** Opening DATA FOR THIS EXERCISE block **

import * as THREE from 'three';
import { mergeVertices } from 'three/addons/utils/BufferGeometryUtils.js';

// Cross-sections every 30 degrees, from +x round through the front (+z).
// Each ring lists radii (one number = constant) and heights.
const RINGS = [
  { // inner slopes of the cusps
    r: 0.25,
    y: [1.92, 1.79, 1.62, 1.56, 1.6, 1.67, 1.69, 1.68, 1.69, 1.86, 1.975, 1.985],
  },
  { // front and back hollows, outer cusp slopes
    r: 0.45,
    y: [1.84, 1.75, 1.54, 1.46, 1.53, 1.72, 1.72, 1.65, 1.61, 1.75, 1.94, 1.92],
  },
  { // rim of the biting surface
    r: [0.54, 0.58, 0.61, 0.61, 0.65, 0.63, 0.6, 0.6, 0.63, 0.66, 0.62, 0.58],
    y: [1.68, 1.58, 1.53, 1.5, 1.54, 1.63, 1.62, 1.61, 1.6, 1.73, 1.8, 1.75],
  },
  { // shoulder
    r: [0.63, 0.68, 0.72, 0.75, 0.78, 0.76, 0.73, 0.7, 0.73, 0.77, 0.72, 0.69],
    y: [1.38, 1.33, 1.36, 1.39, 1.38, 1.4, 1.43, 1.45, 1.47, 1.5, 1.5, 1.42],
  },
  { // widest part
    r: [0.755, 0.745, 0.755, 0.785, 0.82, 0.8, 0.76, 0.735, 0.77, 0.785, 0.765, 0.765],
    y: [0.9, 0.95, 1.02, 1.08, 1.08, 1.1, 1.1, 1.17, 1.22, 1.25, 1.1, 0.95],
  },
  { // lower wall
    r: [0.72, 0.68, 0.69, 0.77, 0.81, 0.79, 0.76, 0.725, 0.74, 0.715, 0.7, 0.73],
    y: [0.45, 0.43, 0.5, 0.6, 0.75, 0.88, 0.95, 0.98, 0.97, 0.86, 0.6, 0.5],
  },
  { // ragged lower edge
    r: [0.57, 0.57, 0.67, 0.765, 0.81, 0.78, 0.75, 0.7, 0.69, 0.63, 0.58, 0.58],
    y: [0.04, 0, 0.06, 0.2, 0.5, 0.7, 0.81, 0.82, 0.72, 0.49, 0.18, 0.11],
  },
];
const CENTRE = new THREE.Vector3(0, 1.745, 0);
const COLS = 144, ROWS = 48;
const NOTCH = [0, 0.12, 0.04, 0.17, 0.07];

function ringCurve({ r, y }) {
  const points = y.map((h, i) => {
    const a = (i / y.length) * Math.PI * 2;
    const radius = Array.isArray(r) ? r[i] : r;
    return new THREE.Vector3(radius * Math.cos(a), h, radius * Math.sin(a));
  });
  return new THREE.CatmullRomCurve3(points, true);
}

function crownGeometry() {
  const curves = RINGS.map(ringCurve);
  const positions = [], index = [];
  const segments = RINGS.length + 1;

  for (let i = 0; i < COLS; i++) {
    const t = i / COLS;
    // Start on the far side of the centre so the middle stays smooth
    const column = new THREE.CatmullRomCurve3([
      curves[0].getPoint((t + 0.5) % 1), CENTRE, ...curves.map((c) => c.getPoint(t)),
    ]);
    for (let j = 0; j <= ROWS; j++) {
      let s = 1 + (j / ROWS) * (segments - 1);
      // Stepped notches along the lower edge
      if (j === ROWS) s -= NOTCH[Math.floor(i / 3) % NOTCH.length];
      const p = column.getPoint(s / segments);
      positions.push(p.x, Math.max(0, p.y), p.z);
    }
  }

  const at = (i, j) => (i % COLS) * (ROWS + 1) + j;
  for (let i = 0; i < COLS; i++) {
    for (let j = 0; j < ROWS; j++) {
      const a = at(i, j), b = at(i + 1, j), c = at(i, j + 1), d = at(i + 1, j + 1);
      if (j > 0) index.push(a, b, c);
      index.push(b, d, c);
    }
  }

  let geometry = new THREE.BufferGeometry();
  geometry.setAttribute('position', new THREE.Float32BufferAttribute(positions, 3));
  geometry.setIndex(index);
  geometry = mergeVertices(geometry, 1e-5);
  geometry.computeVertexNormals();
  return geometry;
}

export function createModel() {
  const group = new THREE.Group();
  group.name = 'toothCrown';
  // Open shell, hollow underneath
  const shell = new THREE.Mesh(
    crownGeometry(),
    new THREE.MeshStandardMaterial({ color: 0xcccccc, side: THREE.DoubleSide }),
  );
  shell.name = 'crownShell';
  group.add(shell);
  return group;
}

** Closing DATA FOR THIS EXERCISE block **

**EXERCISE PROMPT**: Copy out each entry exactly, leaving nothing out.

**EXERCISE SOLUTION**:
import * as THREE from 'three';
import { mergeVertices } from 'three/addons/utils/BufferGeometryUtils.js';

// Cross-sections every 30 degrees, from +x round through the front (+z).
// Each ring lists radii (one number = constant) and heights.
const RINGS = [
  { // inner slopes of the cusps
    r: 0.25,
    y: [1.92, 1.79, 1.62, 1.56, 1.6, 1.67, 1.69, 1.68, 1.69, 1.86, 1.975, 1.985],
  },
  { // front and back hollows, outer cusp slopes
    r: 0.45,
    y: [1.84, 1.75, 1.54, 1.46, 1.53, 1.72, 1.72, 1.65, 1.61, 1.75, 1.94, 1.92],
  },
  { // rim of the biting surface
    r: [0.54, 0.58, 0.61, 0.61, 0.65, 0.63, 0.6, 0.6, 0.63, 0.66, 0.62, 0.58],
    y: [1.68, 1.58, 1.53, 1.5, 1.54, 1.63, 1.62, 1.61, 1.6, 1.73, 1.8, 1.75],
  },
  { // shoulder
    r: [0.63, 0.68, 0.72, 0.75, 0.78, 0.76, 0.73, 0.7, 0.73, 0.77, 0.72, 0.69],
    y: [1.38, 1.33, 1.36, 1.39, 1.38, 1.4, 1.43, 1.45, 1.47, 1.5, 1.5, 1.42],
  },
  { // widest part
    r: [0.755, 0.745, 0.755, 0.785, 0.82, 0.8, 0.76, 0.735, 0.77, 0.785, 0.765, 0.765],
    y: [0.9, 0.95, 1.02, 1.08, 1.08, 1.1, 1.1, 1.17, 1.22, 1.25, 1.1, 0.95],
  },
  { // lower wall
    r: [0.72, 0.68, 0.69, 0.77, 0.81, 0.79, 0.76, 0.725, 0.74, 0.715, 0.7, 0.73],
    y: [0.45, 0.43, 0.5, 0.6, 0.75, 0.88, 0.95, 0.98, 0.97, 0.86, 0.6, 0.5],
  },
  { // ragged lower edge
    r: [0.57, 0.57, 0.67, 0.765, 0.81, 0.78, 0.75, 0.7, 0.69, 0.63, 0.58, 0.58],
    y: [0.04, 0, 0.06, 0.2, 0.5, 0.7, 0.81, 0.82, 0.72, 0.49, 0.18, 0.11],
  },
];
const CENTRE = new THREE.Vector3(0, 1.745, 0);
const COLS = 144, ROWS = 48;
const NOTCH = [0, 0.12, 0.04, 0.17, 0.07];

function ringCurve({ r, y }) {
  const points = y.map((h, i) => {
    const a = (i / y.length) * Math.PI * 2;
    const radius = Array.isArray(r) ? r[i] : r;
    return new THREE.Vector3(radius * Math.cos(a), h, radius * Math.sin(a));
  });
  return new THREE.CatmullRomCurve3(points, true);
}

function crownGeometry() {
  const curves = RINGS.map(ringCurve);
  const positions = [], index = [];
  const segments = RINGS.length + 1;

  for (let i = 0; i < COLS; i++) {
    const t = i / COLS;
    // Start on the far side of the centre so the middle stays smooth
    const column = new THREE.CatmullRomCurve3([
      curves[0].getPoint((t + 0.5) % 1), CENTRE, ...curves.map((c) => c.getPoint(t)),
    ]);
    for (let j = 0; j <= ROWS; j++) {
      let s = 1 + (j / ROWS) * (segments - 1);
      // Stepped notches along the lower edge
      if (j === ROWS) s -= NOTCH[Math.floor(i / 3) % NOTCH.length];
      const p = column.getPoint(s / segments);
      positions.push(p.x, Math.max(0, p.y), p.z);
    }
  }

  const at = (i, j) => (i % COLS) * (ROWS + 1) + j;
  for (let i = 0; i < COLS; i++) {
    for (let j = 0; j < ROWS; j++) {
      const a = at(i, j), b = at(i + 1, j), c = at(i, j + 1), d = at(i + 1, j + 1);
      if (j > 0) index.push(a, b, c);
      index.push(b, d, c);
    }
  }

  let geometry = new THREE.BufferGeometry();
  geometry.setAttribute('position', new THREE.Float32BufferAttribute(positions, 3));
  geometry.setIndex(index);
  geometry = mergeVertices(geometry, 1e-5);
  geometry.computeVertexNormals();
  return geometry;
}

export function createModel() {
  const group = new THREE.Group();
  group.name = 'toothCrown';
  // Open shell, hollow underneath
  const shell = new THREE.Mesh(
    crownGeometry(),
    new THREE.MeshStandardMaterial({ color: 0xcccccc, side: THREE.DoubleSide }),
  );
  shell.name = 'crownShell';
  group.add(shell);
  return group;
}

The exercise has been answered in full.